The strong human side of “Murderball” is expressed not only in its depiction of the U.S. players as a group but especially in Zupan’s very different attitudes toward two people–his old friend Igoe and Joe Soares, a one-time player for Team USA who now coaches their bitter rivals, the Canadian squad. The animosity he feels toward the latter is a palpable part of the picture, and Zupan is quick to say that his opinion hasn’t changed, even if the film depicts how a heart attack altered Soares’ initially strained relationship with his young, musically-inclined son. “I haven’t liked him since ’96,” Zupan said. “I’ve never been friends with Joe. I wouldn’t play if he was going to be the coach of the US team.” Did seeing “Murderball” alter his feeling about Soares at all? “No,” he said. “I feel bad for his kid, but I’m sorry, I don’t like the man, I don’t think I’ll ever like the man. He has knowledge, he knows the game. I will never take that away from him. Do I think he conveys it well? No. You don’t belittle your players and say, ‘We’re here because of me.’ Bullshit. It doesn’t work that way–sorry. I have never played with him, I’ve played against him. We tried out for the same 2000 team–we both got cut. He bitched and moaned and tried to sue. I said, okay, it’s time to train again. Two different personalities. Do we both have passion? Of course we both have passion. It’s just a different way of focusing it, if you will.”

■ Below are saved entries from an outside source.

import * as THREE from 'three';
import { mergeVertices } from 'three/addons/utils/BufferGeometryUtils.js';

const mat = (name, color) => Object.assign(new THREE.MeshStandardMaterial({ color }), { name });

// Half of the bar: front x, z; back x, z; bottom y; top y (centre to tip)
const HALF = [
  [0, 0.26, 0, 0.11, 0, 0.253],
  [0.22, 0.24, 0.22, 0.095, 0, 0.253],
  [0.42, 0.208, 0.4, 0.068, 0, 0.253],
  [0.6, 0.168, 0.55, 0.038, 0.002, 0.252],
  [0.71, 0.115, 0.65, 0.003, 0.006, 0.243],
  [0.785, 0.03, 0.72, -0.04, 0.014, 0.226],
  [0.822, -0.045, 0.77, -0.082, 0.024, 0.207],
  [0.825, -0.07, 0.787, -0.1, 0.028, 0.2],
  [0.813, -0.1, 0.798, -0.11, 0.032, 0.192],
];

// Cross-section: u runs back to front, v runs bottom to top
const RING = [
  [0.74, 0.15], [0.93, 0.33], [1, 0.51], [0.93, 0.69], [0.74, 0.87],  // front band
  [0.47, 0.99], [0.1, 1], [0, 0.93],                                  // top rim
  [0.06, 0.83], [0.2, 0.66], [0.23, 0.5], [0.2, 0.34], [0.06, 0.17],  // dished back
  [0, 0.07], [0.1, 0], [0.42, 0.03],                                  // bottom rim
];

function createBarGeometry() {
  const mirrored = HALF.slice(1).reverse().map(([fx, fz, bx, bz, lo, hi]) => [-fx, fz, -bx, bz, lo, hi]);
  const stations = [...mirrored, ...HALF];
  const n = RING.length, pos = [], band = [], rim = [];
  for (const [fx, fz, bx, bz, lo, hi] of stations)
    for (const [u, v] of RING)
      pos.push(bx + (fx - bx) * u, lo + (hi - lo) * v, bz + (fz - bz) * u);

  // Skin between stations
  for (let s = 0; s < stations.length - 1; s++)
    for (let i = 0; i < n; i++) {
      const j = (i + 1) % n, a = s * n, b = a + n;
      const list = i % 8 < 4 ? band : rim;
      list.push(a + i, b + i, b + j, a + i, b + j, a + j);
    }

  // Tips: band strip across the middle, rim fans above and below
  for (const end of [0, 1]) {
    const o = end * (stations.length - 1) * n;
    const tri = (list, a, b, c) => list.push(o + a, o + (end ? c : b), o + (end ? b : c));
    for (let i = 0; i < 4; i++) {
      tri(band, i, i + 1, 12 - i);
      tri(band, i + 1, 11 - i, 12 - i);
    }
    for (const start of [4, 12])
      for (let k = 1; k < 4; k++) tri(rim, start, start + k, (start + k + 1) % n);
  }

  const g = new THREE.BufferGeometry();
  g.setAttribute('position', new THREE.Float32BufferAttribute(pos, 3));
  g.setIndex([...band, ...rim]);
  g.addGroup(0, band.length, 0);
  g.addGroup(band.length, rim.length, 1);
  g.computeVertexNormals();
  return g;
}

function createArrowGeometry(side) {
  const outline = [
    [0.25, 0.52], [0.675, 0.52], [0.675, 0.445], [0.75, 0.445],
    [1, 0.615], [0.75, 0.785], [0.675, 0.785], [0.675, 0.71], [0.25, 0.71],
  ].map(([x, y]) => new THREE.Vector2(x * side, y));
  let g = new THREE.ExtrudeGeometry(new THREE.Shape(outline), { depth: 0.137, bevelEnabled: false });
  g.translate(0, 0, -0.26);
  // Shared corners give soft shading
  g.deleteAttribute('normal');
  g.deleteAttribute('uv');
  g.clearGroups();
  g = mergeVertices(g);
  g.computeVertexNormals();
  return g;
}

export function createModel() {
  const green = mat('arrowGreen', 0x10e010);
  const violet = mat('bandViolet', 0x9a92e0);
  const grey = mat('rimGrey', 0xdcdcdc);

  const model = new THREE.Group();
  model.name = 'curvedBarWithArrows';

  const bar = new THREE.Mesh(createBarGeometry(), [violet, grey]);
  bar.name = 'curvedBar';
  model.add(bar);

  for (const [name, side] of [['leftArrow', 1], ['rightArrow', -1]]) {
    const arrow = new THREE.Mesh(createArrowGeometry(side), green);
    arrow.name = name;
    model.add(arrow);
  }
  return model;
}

With regard to Chris Igoe, however, the movie tells a different story. He and Zupan hadn’t had contact since the accident in which Mark had been injured, but they’re reunited when Igoe comes to cheer on the US team at the Athens Paralympics, and they’ve returned to the close friendship they’d enjoyed through school. “He’s like my brother,” Zupan said.